┌──

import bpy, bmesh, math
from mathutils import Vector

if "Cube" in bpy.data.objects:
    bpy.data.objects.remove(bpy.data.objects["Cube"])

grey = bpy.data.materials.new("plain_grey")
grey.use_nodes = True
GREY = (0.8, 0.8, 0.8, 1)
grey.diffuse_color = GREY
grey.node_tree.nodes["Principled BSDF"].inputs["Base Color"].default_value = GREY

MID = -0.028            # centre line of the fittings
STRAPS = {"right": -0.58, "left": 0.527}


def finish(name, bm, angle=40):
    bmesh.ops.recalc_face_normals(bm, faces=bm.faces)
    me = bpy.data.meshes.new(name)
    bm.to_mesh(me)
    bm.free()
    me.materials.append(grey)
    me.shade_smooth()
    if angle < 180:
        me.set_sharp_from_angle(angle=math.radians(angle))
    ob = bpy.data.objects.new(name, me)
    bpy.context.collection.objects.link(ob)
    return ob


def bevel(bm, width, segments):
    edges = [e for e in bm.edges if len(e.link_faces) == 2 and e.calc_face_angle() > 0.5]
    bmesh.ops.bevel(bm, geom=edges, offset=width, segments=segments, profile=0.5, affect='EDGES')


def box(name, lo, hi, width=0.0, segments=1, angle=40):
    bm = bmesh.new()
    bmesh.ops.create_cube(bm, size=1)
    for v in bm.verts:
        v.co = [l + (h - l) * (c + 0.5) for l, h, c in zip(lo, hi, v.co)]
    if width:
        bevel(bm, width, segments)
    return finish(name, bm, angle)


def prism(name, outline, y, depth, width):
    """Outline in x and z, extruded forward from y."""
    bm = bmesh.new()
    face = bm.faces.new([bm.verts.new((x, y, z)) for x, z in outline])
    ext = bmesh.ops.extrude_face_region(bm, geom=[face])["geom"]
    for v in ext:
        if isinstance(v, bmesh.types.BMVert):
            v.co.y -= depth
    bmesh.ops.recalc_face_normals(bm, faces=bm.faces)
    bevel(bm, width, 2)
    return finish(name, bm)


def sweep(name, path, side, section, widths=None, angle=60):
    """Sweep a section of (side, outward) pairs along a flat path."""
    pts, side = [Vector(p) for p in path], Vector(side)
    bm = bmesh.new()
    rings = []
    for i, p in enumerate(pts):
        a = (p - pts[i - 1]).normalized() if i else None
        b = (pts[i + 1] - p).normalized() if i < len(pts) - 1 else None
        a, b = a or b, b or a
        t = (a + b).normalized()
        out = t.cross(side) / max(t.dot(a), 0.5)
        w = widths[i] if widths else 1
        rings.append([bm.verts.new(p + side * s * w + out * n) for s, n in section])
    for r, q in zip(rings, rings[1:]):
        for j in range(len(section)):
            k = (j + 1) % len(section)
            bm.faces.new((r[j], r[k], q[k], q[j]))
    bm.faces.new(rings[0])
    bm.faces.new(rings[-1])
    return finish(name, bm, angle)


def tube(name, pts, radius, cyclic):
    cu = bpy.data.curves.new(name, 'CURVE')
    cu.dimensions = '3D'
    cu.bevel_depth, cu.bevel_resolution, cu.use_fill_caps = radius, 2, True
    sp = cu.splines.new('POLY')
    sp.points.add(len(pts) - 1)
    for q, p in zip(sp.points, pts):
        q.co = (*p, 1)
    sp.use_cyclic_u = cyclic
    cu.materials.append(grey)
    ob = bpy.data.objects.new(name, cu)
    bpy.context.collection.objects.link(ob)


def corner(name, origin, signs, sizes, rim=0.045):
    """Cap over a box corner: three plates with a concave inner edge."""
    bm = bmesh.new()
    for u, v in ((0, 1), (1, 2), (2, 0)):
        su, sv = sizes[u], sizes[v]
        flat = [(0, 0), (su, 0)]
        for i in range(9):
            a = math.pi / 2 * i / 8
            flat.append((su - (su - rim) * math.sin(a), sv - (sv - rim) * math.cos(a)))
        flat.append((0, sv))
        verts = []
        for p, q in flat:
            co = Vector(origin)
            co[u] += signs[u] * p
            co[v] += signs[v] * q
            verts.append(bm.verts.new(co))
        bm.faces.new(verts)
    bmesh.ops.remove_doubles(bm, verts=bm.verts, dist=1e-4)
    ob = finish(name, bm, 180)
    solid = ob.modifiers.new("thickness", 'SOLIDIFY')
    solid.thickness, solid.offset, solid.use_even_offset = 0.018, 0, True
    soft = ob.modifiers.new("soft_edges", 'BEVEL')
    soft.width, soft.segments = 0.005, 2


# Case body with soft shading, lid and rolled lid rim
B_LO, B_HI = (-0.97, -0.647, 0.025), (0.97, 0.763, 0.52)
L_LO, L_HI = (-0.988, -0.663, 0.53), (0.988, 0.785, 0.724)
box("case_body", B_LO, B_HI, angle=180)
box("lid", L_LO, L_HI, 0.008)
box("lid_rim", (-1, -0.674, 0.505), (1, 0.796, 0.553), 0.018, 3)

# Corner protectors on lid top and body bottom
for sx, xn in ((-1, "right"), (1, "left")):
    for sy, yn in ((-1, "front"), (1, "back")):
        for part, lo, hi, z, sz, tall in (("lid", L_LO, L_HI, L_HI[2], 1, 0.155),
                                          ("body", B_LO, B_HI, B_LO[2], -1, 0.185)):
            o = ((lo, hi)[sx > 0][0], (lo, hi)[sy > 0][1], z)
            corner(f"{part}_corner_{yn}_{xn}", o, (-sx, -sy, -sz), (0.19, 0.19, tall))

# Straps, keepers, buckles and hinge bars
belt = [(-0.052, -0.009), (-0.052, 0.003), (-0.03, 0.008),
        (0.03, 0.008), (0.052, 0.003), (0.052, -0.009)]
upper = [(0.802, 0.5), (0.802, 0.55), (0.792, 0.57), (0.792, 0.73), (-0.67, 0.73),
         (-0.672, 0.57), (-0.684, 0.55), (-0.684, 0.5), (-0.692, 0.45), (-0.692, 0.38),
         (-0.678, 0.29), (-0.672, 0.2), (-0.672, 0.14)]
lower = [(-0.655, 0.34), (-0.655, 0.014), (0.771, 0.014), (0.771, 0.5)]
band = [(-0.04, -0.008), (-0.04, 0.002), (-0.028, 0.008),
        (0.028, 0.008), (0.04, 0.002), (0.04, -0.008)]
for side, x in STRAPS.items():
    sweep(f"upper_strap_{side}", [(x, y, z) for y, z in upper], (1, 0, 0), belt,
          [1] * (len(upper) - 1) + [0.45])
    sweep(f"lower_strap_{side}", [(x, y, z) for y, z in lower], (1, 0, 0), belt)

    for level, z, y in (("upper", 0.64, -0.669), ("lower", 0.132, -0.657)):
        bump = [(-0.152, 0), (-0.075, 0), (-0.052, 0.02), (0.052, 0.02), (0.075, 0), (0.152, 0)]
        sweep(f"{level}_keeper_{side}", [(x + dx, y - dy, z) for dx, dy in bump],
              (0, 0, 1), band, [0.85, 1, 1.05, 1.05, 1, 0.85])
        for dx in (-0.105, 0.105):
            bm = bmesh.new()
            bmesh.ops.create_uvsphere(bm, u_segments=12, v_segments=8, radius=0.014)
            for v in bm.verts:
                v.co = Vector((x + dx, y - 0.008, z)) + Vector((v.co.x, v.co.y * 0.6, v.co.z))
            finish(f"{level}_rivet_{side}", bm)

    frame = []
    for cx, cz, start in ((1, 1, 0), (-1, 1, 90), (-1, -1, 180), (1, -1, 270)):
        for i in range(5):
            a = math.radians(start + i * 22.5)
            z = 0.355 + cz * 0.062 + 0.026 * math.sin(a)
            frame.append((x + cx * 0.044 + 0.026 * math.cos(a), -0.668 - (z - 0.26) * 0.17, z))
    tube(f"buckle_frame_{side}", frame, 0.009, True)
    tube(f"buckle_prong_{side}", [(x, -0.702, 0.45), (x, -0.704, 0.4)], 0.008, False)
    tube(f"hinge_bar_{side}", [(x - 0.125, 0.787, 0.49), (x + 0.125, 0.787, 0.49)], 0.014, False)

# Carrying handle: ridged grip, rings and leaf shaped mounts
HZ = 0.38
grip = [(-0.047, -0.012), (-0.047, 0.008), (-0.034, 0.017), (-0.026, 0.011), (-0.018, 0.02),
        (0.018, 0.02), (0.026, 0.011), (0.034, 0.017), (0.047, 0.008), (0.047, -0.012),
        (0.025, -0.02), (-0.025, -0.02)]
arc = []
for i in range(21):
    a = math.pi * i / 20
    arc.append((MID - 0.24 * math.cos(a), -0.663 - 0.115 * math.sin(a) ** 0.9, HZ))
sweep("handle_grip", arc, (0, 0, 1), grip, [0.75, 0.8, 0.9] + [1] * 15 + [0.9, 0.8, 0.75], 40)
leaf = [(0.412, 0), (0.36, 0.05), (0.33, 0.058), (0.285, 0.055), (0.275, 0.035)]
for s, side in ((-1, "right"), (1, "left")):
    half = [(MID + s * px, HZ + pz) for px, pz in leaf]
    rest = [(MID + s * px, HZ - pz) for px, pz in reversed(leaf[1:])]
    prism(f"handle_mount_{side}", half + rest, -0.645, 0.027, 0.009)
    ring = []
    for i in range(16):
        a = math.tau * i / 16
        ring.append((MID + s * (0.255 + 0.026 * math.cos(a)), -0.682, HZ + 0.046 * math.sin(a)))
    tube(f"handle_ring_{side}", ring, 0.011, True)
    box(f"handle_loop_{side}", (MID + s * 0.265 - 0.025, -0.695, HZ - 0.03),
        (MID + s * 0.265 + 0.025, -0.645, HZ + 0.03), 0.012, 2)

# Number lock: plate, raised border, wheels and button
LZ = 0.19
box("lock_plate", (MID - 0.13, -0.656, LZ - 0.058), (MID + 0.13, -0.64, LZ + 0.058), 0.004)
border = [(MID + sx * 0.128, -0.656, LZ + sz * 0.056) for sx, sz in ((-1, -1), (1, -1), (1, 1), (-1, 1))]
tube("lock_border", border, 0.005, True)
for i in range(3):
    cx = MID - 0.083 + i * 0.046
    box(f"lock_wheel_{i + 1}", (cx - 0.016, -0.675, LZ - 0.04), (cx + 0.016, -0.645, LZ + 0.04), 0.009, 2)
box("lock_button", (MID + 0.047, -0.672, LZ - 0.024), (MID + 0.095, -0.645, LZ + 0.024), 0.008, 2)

└──

→ YOUR OBJECTIVE
In the listing above, the line with "rest = [(MID" starts the part to copy. Copy it through the last line exactly, with nothing else.

→ RESULT OF THIS TASK
    rest = [(MID + s * px, HZ - pz) for px, pz in reversed(leaf[1:])]
    prism(f"handle_mount_{side}", half + rest, -0.645, 0.027, 0.009)
    ring = []
    for i in range(16):
        a = math.tau * i / 16
        ring.append((MID + s * (0.255 + 0.026 * math.cos(a)), -0.682, HZ + 0.046 * math.sin(a)))
    tube(f"handle_ring_{side}", ring, 0.011, True)
    box(f"handle_loop_{side}", (MID + s * 0.265 - 0.025, -0.695, HZ - 0.03),
        (MID + s * 0.265 + 0.025, -0.645, HZ + 0.03), 0.012, 2)

# Number lock: plate, raised border, wheels and button
LZ = 0.19
box("lock_plate", (MID - 0.13, -0.656, LZ - 0.058), (MID + 0.13, -0.64, LZ + 0.058), 0.004)
border = [(MID + sx * 0.128, -0.656, LZ + sz * 0.056) for sx, sz in ((-1, -1), (1, -1), (1, 1), (-1, 1))]
tube("lock_border", border, 0.005, True)
for i in range(3):
    cx = MID - 0.083 + i * 0.046
    box(f"lock_wheel_{i + 1}", (cx - 0.016, -0.675, LZ - 0.04), (cx + 0.016, -0.645, LZ + 0.04), 0.009, 2)
box("lock_button", (MID + 0.047, -0.672, LZ - 0.024), (MID + 0.095, -0.645, LZ + 0.024), 0.008, 2)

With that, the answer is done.